It’s the end of a long rehearsal day
for the dancers of Abraham.In.Motion.
They’re reviewing phrases of a new work,
Dearest Home. It’s a pretty typical rehearsal scene. Some dancers cluster around
a laptop trying to piece together steps
learned long ago. Others review choreography together, working to figure out who
remembered which arms correctly.
What isn’t typical: The company’s
director and choreographer, Kyle Abra-
ham, is nowhere to be seen.
That’s because while the company is
based in New York City full-time, Abraham spends most of his year teaching at
the University of California, Los Angeles,
where he joined the faculty last September. It’s an unconventional model for a
single-choreographer–led troupe, almost
functioning like a repertory company in
which choreographers drop in for a week
to set a piece, leaving it up to the rehearsal
directors and dancers to keep the momentum going.
But the formula seems to be working
for the 11-year-old company. The more
stable the troupe has become—full-time
salaries, health insurance, a robust 38-

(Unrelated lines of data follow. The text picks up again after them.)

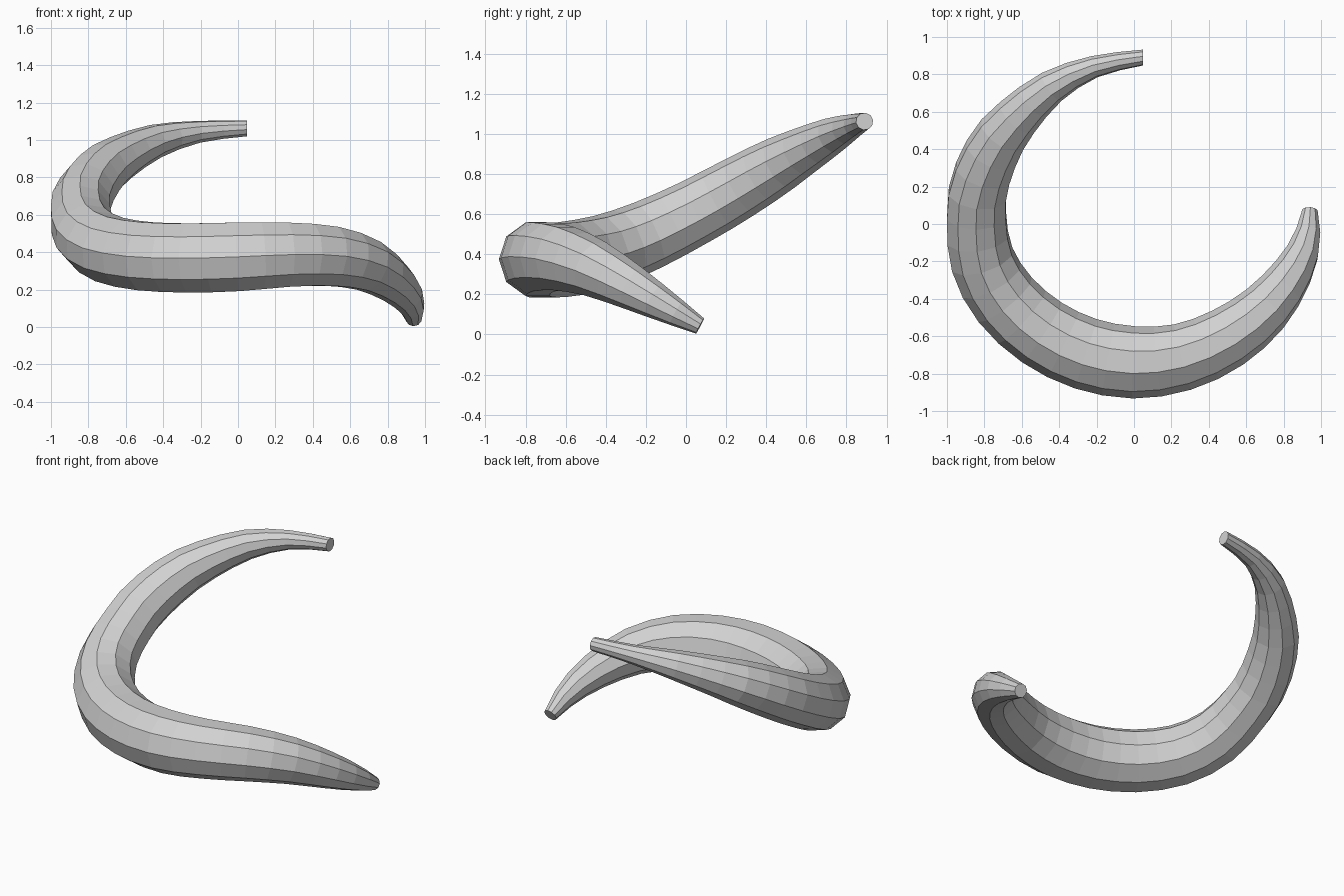
import bpy, bmesh, math
from mathutils import Vector, Quaternion

cube = bpy.data.objects.get("Cube")
if cube:
    bpy.data.objects.remove(cube)

SIDES, RINGS = 10, 33

# Centre line of the horn: x, y, z, radius
PATH = [
    (.048, .89, 1.062, .043), (-.20, .845, 1.045, .058), (-.43, .74, .997, .09),
    (-.61, .585, .915, .12), (-.735, .43, .828, .144), (-.825, .22, .707, .159),
    (-.842, .04, .608, .165), (-.815, -.18, .50, .175), (-.705, -.385, .42, .185),
    (-.515, -.565, .38, .191), (-.27, -.69, .369, .194), (0, -.74, .375, .193),
    (.265, -.71, .386, .18), (.505, -.605, .377, .166), (.70, -.453, .327, .143),
    (.843, -.268, .232, .112), (.92, -.095, .135, .079), (.94, .07, .042, .043),
]
pts = [Vector(p) for p in PATH]
pts = [2 * pts[0] - pts[1]] + pts + [2 * pts[-1] - pts[-2]]


def spline(i, t):
    """Smooth interpolation of position and radius between points i and i + 1."""
    a, b, c, d = pts[i - 1:i + 3]
    return .5 * (2 * b + (c - a) * t + (2 * a - 5 * b + 4 * c - d) * t ** 2
                 + (3 * b - a - 3 * c + d) * t ** 3)


# Dense curve, resampled to evenly spaced rings
dense = [spline(i, k / 40) for i in range(1, len(pts) - 2) for k in range(40)]
dense.append(pts[-2])
length = [0]
for p, q in zip(dense, dense[1:]):
    length.append(length[-1] + (q - p).xyz.length)
rings = []
for r in range(RINGS):
    goal = length[-1] * r / (RINGS - 1)
    rings.append(dense[min(range(len(dense)), key=lambda j: abs(length[j] - goal))])

centres = [p.xyz for p in rings]
tangents = [(centres[min(i + 1, RINGS - 1)] - centres[max(i - 1, 0)]).normalized()
            for i in range(RINGS)]
tangents[0] = Vector((-1, 0, 0))
tangents[-1] = Vector((.05, .88, -.47)).normalized()

# Twist-free frames, spread both ways from the frontmost ring
mid = min(range(RINGS), key=lambda i: centres[i].y)
outward = {mid: Vector((0, -1, 0))}
for step in (1, -1):
    i = mid
    while 0 <= i + step < RINGS:
        turn = tangents[i].rotation_difference(tangents[i + step])
        outward[i + step] = turn @ outward[i]
        i += step

# Skin the rings and close both ends
bm = bmesh.new()
loops = []
for i in range(RINGS):
    t = tangents[i]
    n = (outward[i] - t * outward[i].dot(t)).normalized()
    loops.append([bm.verts.new(centres[i] + rings[i].w *
                               (Quaternion(t, math.tau * k / SIDES) @ n))
                  for k in range(SIDES)])
for a, b in zip(loops, loops[1:]):
    for k in range(SIDES):
        m = (k + 1) % SIDES
        bm.faces.new((a[k], a[m], b[m], b[k]))
bm.faces.new(loops[0])
bm.faces.new(loops[-1])
bmesh.ops.recalc_face_normals(bm, faces=bm.faces)

mesh = bpy.data.meshes.new("curved_horn")
bm.to_mesh(mesh)
bm.free()
horn = bpy.data.objects.new("curved_horn", mesh)
bpy.context.collection.objects.link(horn)

grey = bpy.data.materials.new("light_grey")
grey.use_nodes = True
colour = (.64, .64, .64, 1)
grey.diffuse_color = colour
grey.node_tree.nodes["Principled BSDF"].inputs["Base Color"].default_value = colour
mesh.materials.append(grey)
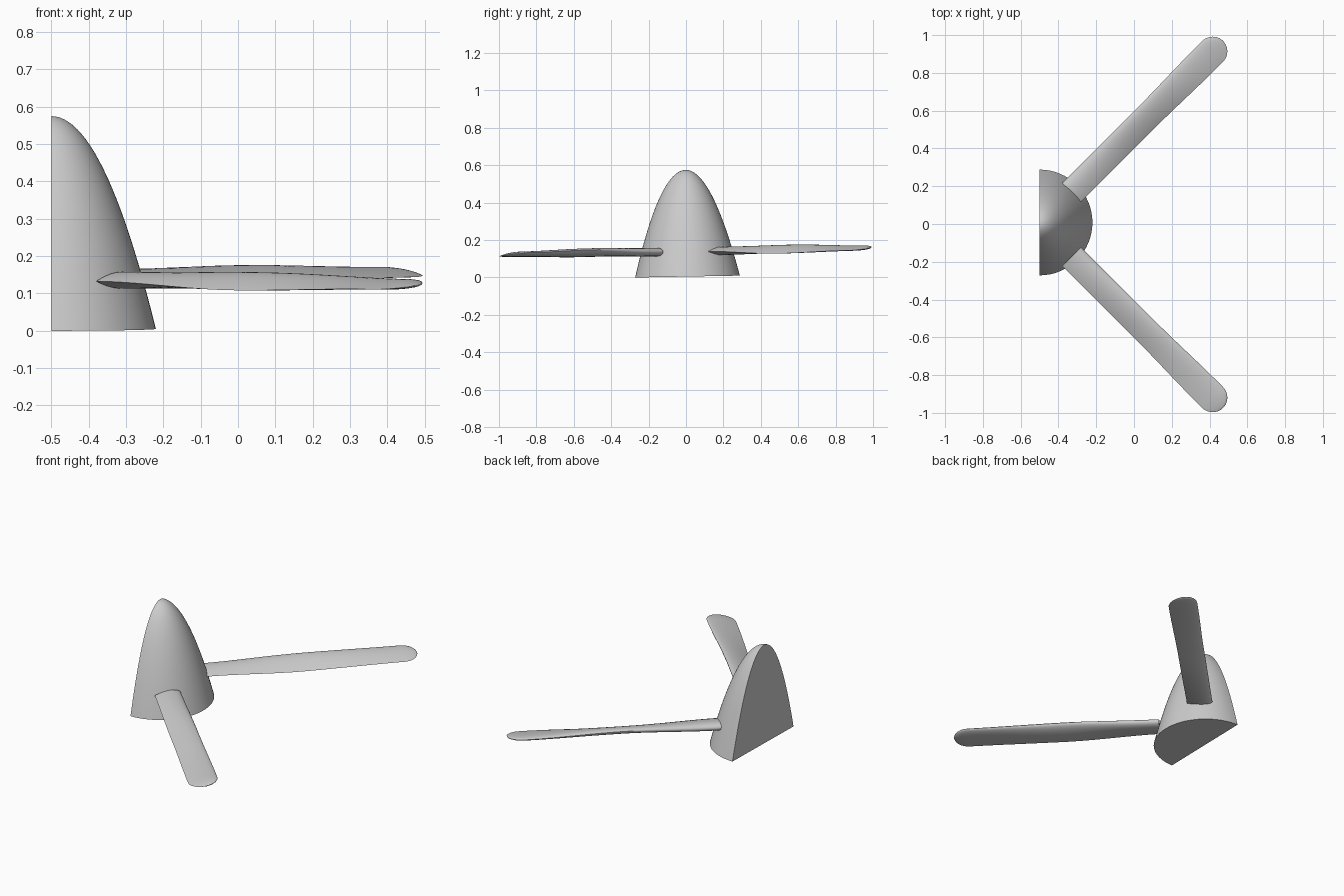
import bpy, bmesh, math
from mathutils import Matrix, Vector

cube = bpy.data.objects.get("Cube")
if cube:
    bpy.data.objects.remove(cube, do_unlink=True)

grey = bpy.data.materials.new("light grey")
grey.use_nodes = True
colour = (0.6, 0.6, 0.6, 1)
grey.diffuse_color = colour
grey.node_tree.nodes["Principled BSDF"].inputs["Base Color"].default_value = colour

CUT_X = -0.5
TILT = Matrix.Translation((CUT_X, 0, 0.005)) @ Matrix.Rotation(0.018, 4, "X")


def finish(name, bm, matrix):
    bm.transform(matrix)
    bmesh.ops.recalc_face_normals(bm, faces=bm.faces)
    mesh = bpy.data.meshes.new(name)
    bm.to_mesh(mesh)
    bm.free()
    mesh.materials.append(grey)
    obj = bpy.data.objects.new(name, mesh)
    bpy.context.collection.objects.link(obj)
    bpy.ops.object.select_all(action="DESELECT")
    obj.select_set(True)
    bpy.context.view_layer.objects.active = obj
    bpy.ops.object.shade_smooth_by_angle(angle=math.radians(40))


def loft(bm, rows, closed):
    for a, b in zip(rows, rows[1:]):
        for i in range(len(a) if closed else len(a) - 1):
            j = (i + 1) % len(a)
            bm.faces.new((a[i], a[j], b[j], b[i]))


# Half spinner: parabolic dome with a flat cut side and a flat base
def build_spinner(radius=0.28, height=0.57, rings=24, steps=32):
    bm = bmesh.new()
    rows = []
    for k in range(rings, 0, -1):
        f = k / rings
        row = []
        for i in range(steps + 1):
            a = math.pi * (i / steps - 0.5)
            row.append(bm.verts.new((radius * f * math.cos(a), radius * f * math.sin(a),
                                     height * (1 - f * f))))
        rows.append(row)
    loft(bm, rows, False)
    tip = bm.verts.new((0, 0, height))
    for a, b in zip(rows[-1], rows[-1][1:]):
        bm.faces.new((a, b, tip))
    bm.faces.new(rows[0])
    bm.faces.new([r[0] for r in rows] + [tip] + [r[-1] for r in reversed(rows)])
    finish("spinner", bm, Matrix.Translation((0, 0.008, 0)) @ TILT)


def blend(t, keys):
    """Smooth interpolation through (position, value) keys."""
    for (t0, v0), (t1, v1) in zip(keys, keys[1:]):
        if t <= t1:
            f = (t - t0) / (t1 - t0)
            return v0 + (v1 - v0) * f * f * (3 - 2 * f)
    return keys[-1][1]


# Twisted blade: aerofoil sections lofted outwards, ending in a round tip
def build_blade(name, angle, root=0.24, end=1.374, height=0.133):
    bm = bmesh.new()
    rows = []
    tip = 0.08
    stations = [root + (end - tip - root) * i / 28 for i in range(28)]
    stations += [end - tip + tip * math.sin(math.pi / 2 * i / 10) for i in range(10)]
    stations.append(end - 0.0003)
    n = 14
    for u in stations:
        t = (u - root) / (end - root)
        half = blend(t, [(0, 0.07), (0.5, 0.073), (0.9, 0.079), (1, 0.079)])
        thick = blend(t, [(0, 0.045), (0.5, 0.034), (1, 0.022)])
        twist = math.radians(blend(t, [(0, 1), (0.45, 15), (0.9, 7), (1, 7)]))
        over = max(0, (u - end + tip) / tip)
        shrink = math.sqrt(1 - over * over)
        row = []
        for i in range(2 * n):
            a = math.pi * i / n
            q = (1 - math.cos(a)) / 2
            v = half * shrink * math.cos(a)
            w = 1.3 * thick * shrink * math.sqrt(q) * (1 - q)
            w = w if i < n else -w
            row.append(bm.verts.new((u, v * math.cos(twist) - w * math.sin(twist),
                                     height + v * math.sin(twist) + w * math.cos(twist))))
        rows.append(row)
    loft(bm, rows, True)
    bm.faces.new(rows[0])
    bm.faces.new(rows[-1])
    finish(name, bm, TILT @ Matrix.Rotation(math.radians(angle), 4, "Z"))


build_spinner()
build_blade("back_blade", 45)
build_blade("front_blade", -45)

week season with 21 weeks of touring and
a loyal cast of dancers—the more flexibility it has allowed Abraham. “The company in the iteration it’s in right now, I’m
so inspired by them,” he says. “It makes
me rethink how I make dance and what it
means to even have a company.”
With dancers in New York City and its director
in L.A., Abraham.In.Motion has rediscovered its
mission with a quirky new company structure.
A COMPANY IN M
BY KRISTIN SCHWAB